_Your task_
Reproduce, character for character, the lines below from the first through the one with "rings = [[bm.verts.new((r". Leave pictures out.

_Data supplied_
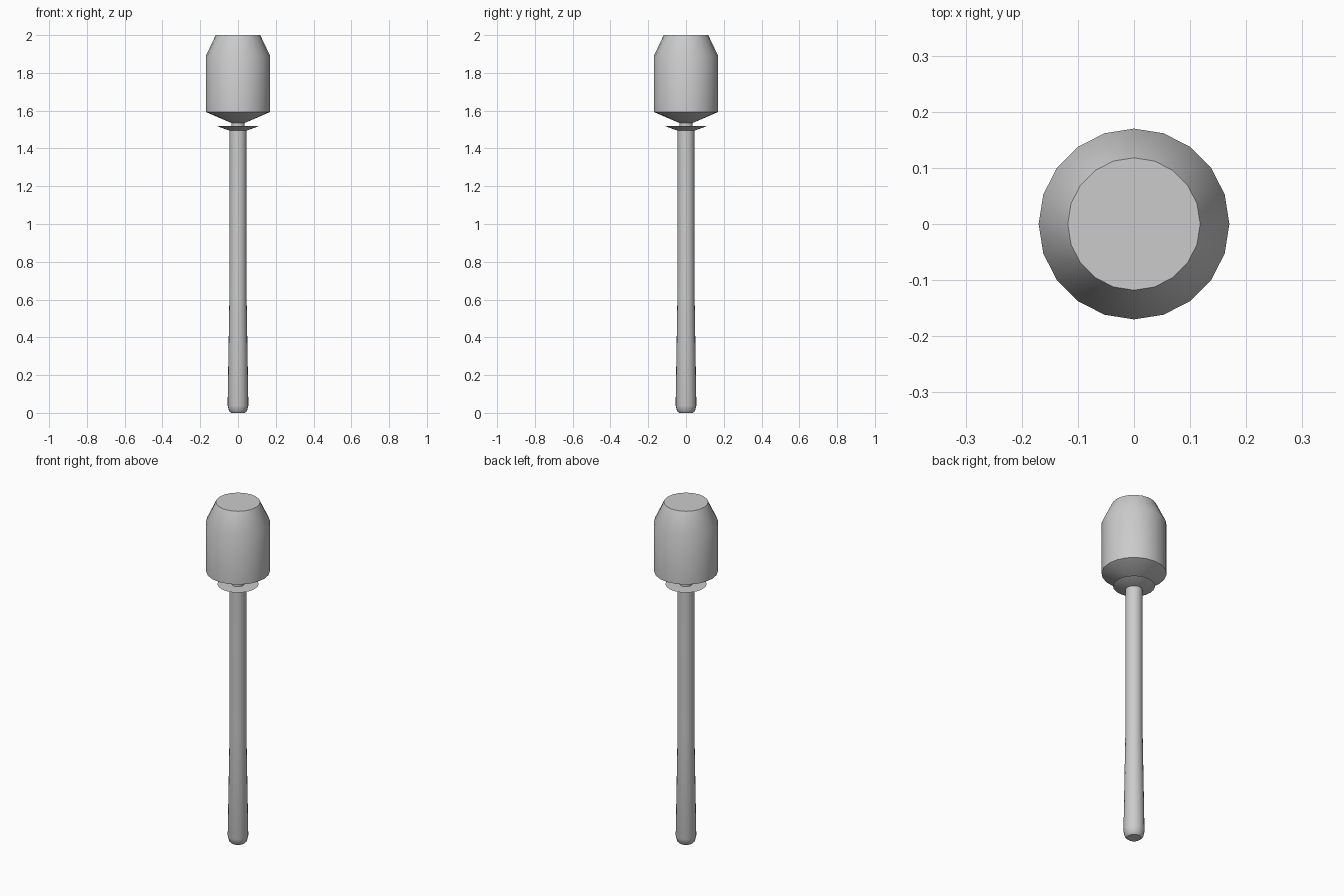
import bpy, bmesh
from math import cos, sin, tau, radians

if "Cube" in bpy.data.objects:
    bpy.data.objects.remove(bpy.data.objects["Cube"])

SIDES = 20


def lathe(name, profile):
    """Spin (radius, height) points around z and cap both ends."""
    bm = bmesh.new()
    rings = [[bm.verts.new((r * cos(tau * i / SIDES), r * sin(tau * i / SIDES), z))
              for i in range(SIDES)] for r, z in profile]
    for low, high in zip(rings, rings[1:]):
        for i in range(SIDES):
            j = (i + 1) % SIDES
            bm.faces.new((low[i], low[j], high[j], high[i]))
    bm.faces.new(rings[0][::-1])
    bm.faces.new(rings[-1])
    mesh = bpy.data.meshes.new(name)
    bm.to_mesh(mesh)
    bm.free()
    obj = bpy.data.objects.new(name, mesh)
    bpy.context.collection.objects.link(obj)
    bpy.ops.object.select_all(action='DESELECT')
    obj.select_set(True)
    bpy.context.view_layer.objects.active = obj
    bpy.ops.object.shade_smooth_by_angle(angle=radians(35))
    return obj


# Handle: rounded butt, slightly flared grip, slim shaft, flared collar, neck and head
lathe("handle", [(0.037, 0), (0.048, 0.01), (0.055, 0.04), (0.045, 0.65), (0.045, 1.494)])
lathe("collar", [(0.045, 1.494), (0.11, 1.518)])
lathe("neck", [(0.035, 1.51), (0.035, 1.545)])
lathe("head", [(0.036, 1.535), (0.17, 1.593), (0.17, 1.89), (0.118, 2.0)])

_Written response_
import bpy, bmesh
from math import cos, sin, tau, radians

if "Cube" in bpy.data.objects:
    bpy.data.objects.remove(bpy.data.objects["Cube"])

SIDES = 20


def lathe(name, profile):
    """Spin (radius, height) points around z and cap both ends."""
    bm = bmesh.new()
    rings = [[bm.verts.new((r * cos(tau * i / SIDES), r * sin(tau * i / SIDES), z))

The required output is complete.